Hierarchy was of course not invented by capitalists. More to the point, neither was hierarchical production. In precapitalist societies, industrial production was organized according to a rigid master-journeyman-apprentice hierarchy, which survives today in anything like its pure form only in the graduate departments of our universities. What distinguished precapitalist from capitalist hierarchy was first that the man at the top was, like the man at the bottom, a producer. The master worked along with his apprentice rather than simply telling him what to do. Second, the hierarchy was linear rather than pyramidal. The apprentice would one day become a journeyman and likely a master. Under capitalism it is a rare worker who becomes even a foreman, not to mention independent entrepreneur or corporate president. Third, and perhaps most important, the guild workman had no intermediary between himself and the market. He generally sold a product, not his labor, and therefore controlled both product and work process.
Just as hierarchy did not originate with capitalism, neither did the division of labor. The social division of labor, the specialization of occupation and function, is a characteristic of all complex societies, rather than a peculiar feature of industrialized or economically advanced ones. Nothing, after all, could be more elaborate than the caste division of labor and its accompanying hierarchy in traditional Hindu society. Nor is the technical division of labor peculiar to capitalism or modern industry. Cloth production, for example, even under the guild system was divided into separate tasks, each controlled by specialists. But, as we have said, the guild workman controlled product and process. What we have to account for is why the guild division of labor evolved into the capitalist division of labor, in which the workman’s task typically became so specialized and minute that he had no product to sell, or at least none for which there was a wide market, and had therefore to make use of the capitalist as intermediary to integrate his labor with the labor of others and transform the whole into a marketable product.
Adam Smith argues that the capitalist division of labor came about because of its technological superiority; in his view, the superiority of dividing work into ever more minutely specialized tasks was limited only by the size of the market.2

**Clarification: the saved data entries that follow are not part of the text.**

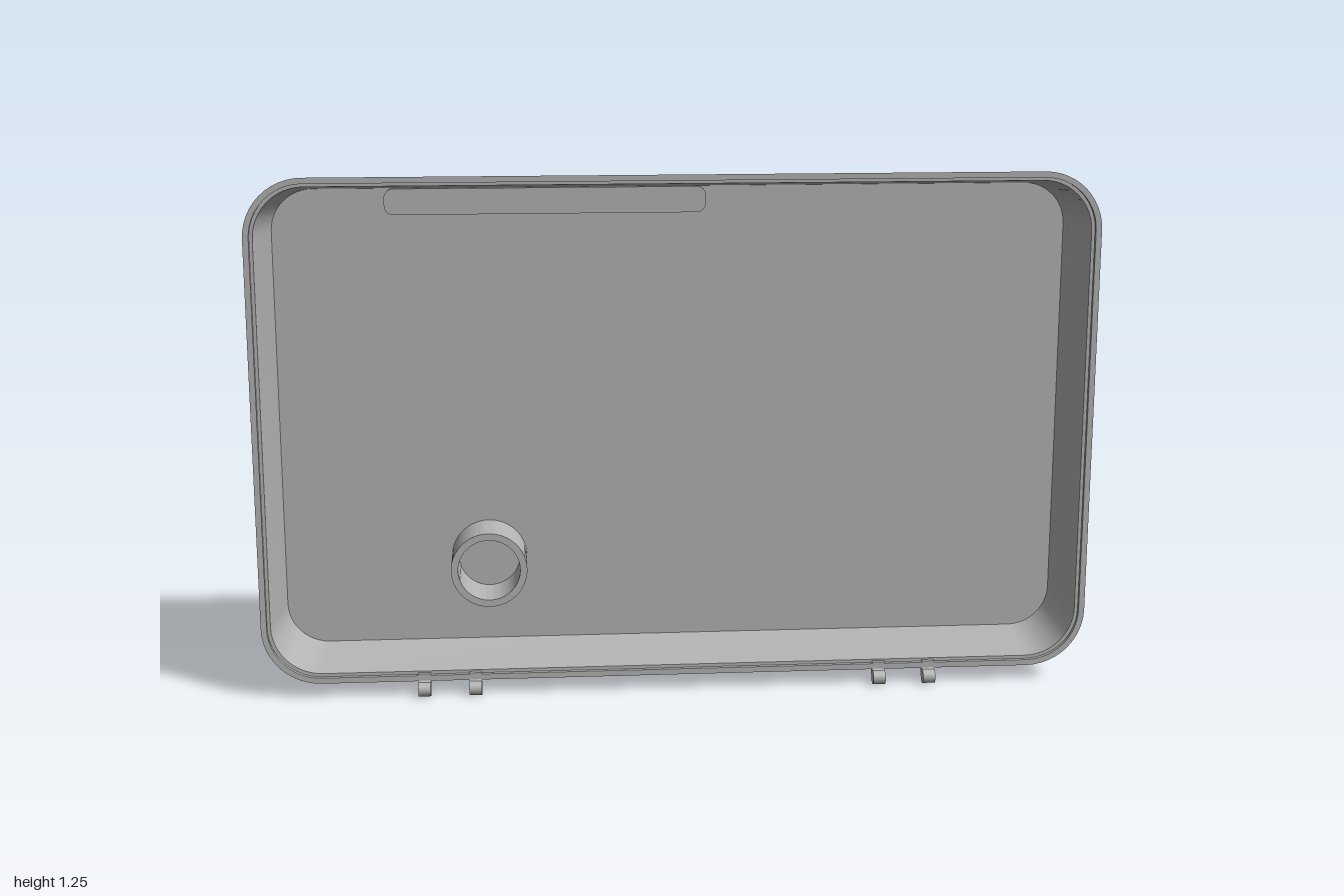
import * as THREE from 'three';
import { toCreasedNormals } from 'three/addons/utils/BufferGeometryUtils.js';

const CY = 0.645;          // height of the panel centre
const FLOOR_Z = -0.09;     // inner face of the back wall

// Rounded rectangle loop, counter-clockwise seen from the front
function ringPoints(inset, radius, z, steps = 12) {
  const w = 1 - inset - radius, h = 0.608 - inset - radius;
  const pts = [];
  [[1, 1], [-1, 1], [-1, -1], [1, -1]].forEach(([sx, sy], q) => {
    for (let i = 0; i <= steps; i++) {
      const a = (q + i / steps) * Math.PI / 2;
      pts.push([sx * w + radius * Math.cos(a), CY + sy * h + radius * Math.sin(a), z]);
    }
  });
  return pts;
}

// Closed tray skin swept from the back face, over the rim, to the inner floor
function trayGeometry() {
  const rings = [
    [0.045, 0.11, -0.11], [0.031, 0.12, -0.1],    // back chamfer
    [0, 0.14, 0.09], [0.014, 0.126, 0.09],        // outer wall and rim
    [0.014, 0.126, 0.08], [0.022, 0.12, 0.08],    // lip step
    [0.046, 0.1, FLOOR_Z],                        // inner wall
  ].map(([inset, r, z]) => ringPoints(inset, r, z));
  const n = rings[0].length, pos = [];
  for (let j = 0; j < n; j++) {
    const k = (j + 1) % n;
    pos.push(0, CY, -0.11, ...rings[0][k], ...rings[0][j]);
    for (let i = 0; i < rings.length - 1; i++) {
      const a = rings[i][j], b = rings[i][k], c = rings[i + 1][k], d = rings[i + 1][j];
      pos.push(...a, ...b, ...c, ...a, ...c, ...d);
    }
    const last = rings[rings.length - 1];
    pos.push(0, CY, FLOOR_Z, ...last[j], ...last[k]);
  }
  const g = new THREE.BufferGeometry();
  g.setAttribute('position', new THREE.Float32BufferAttribute(pos, 3));
  return toCreasedNormals(g, 0.5);
}

export function createModel() {
  const group = new THREE.Group();
  const grey = new THREE.MeshStandardMaterial({ color: 0xb4b4b4 });
  grey.name = 'plain grey';

  const add = (name, geometry, x, y, z, parent = group) => {
    const mesh = new THREE.Mesh(geometry, grey);
    mesh.name = name;
    mesh.position.set(x, y, z);
    parent.add(mesh);
    return mesh;
  };

  add('trayShell', trayGeometry(), 0, 0, 0);

  // Tubular boss standing on the inner floor
  const ring = new THREE.Shape().absarc(0, 0, 0.092, 0, Math.PI * 2);
  ring.holes.push(new THREE.Path().absarc(0, 0, 0.075, 0, Math.PI * 2, true));
  const boss = new THREE.ExtrudeGeometry(ring, { depth: 0.127, bevelEnabled: false, curveSegments: 40 });
  add('boss', toCreasedNormals(boss, 0.5), -0.455, 0.295, FLOOR_Z - 0.002);

  // Shallow raised pad under the top wall, with rounded corners
  const w = 0.383, h = 0.031, r = 0.022;
  const pad = new THREE.Shape();
  pad.absarc(w - r, h - r, r, 0, Math.PI / 2);
  pad.absarc(-w + r, h - r, r, Math.PI / 2, Math.PI);
  pad.absarc(-w + r, -h + r, r, Math.PI, Math.PI * 1.5);
  pad.absarc(w - r, -h + r, r, Math.PI * 1.5, Math.PI * 2);
  pad.closePath();
  const padGeo = new THREE.ExtrudeGeometry(pad, { depth: 0.01, bevelEnabled: false, curveSegments: 8 });
  add('topPad', toCreasedNormals(padGeo, 0.5), -0.304, 1.175, FLOOR_Z - 0.001);

  // Two pairs of hinge knuckles along the bottom rim
  const pin = new THREE.CylinderGeometry(0.017, 0.017, 0.03, 20).rotateZ(Math.PI / 2);
  const arm = new THREE.BoxGeometry(0.03, 0.034, 0.017);
  const root = new THREE.BoxGeometry(0.03, 0.034, 0.018);
  for (const x of [-0.615, -0.492, 0.492, 0.615]) {
    const hinge = new THREE.Group();
    hinge.name = 'hinge';
    hinge.position.x = x;
    add('hingePin', pin, 0, 0.018, 0.096, hinge);
    add('hingeArm', arm, 0, 0.032, 0.085, hinge).rotation.x = -0.6;
    add('hingeRoot', root, 0, 0.038, 0.082, hinge);
    group.add(hinge);
  }
  return group;
}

To understand the limitations of this explanation requires clarity and precision on the meaning of “technological superiority,” and the related ideas of technological efficiency and inefficiency; indeed, these ideas are central to the whole story told in this paper. We shall say, in accordance with accepted usage, that a method of
production is technologically superior to another if it produces more output with the same inputs. It is not enough that a new method of production yield more output per day to be technologically superior. Even if labor is the only input, a new method of production might require more hours of labor, or more intensive effort, or more unpleasant working conditions, in which case it would be providing more output for more input, not for the same amount. It will be argued here that—c...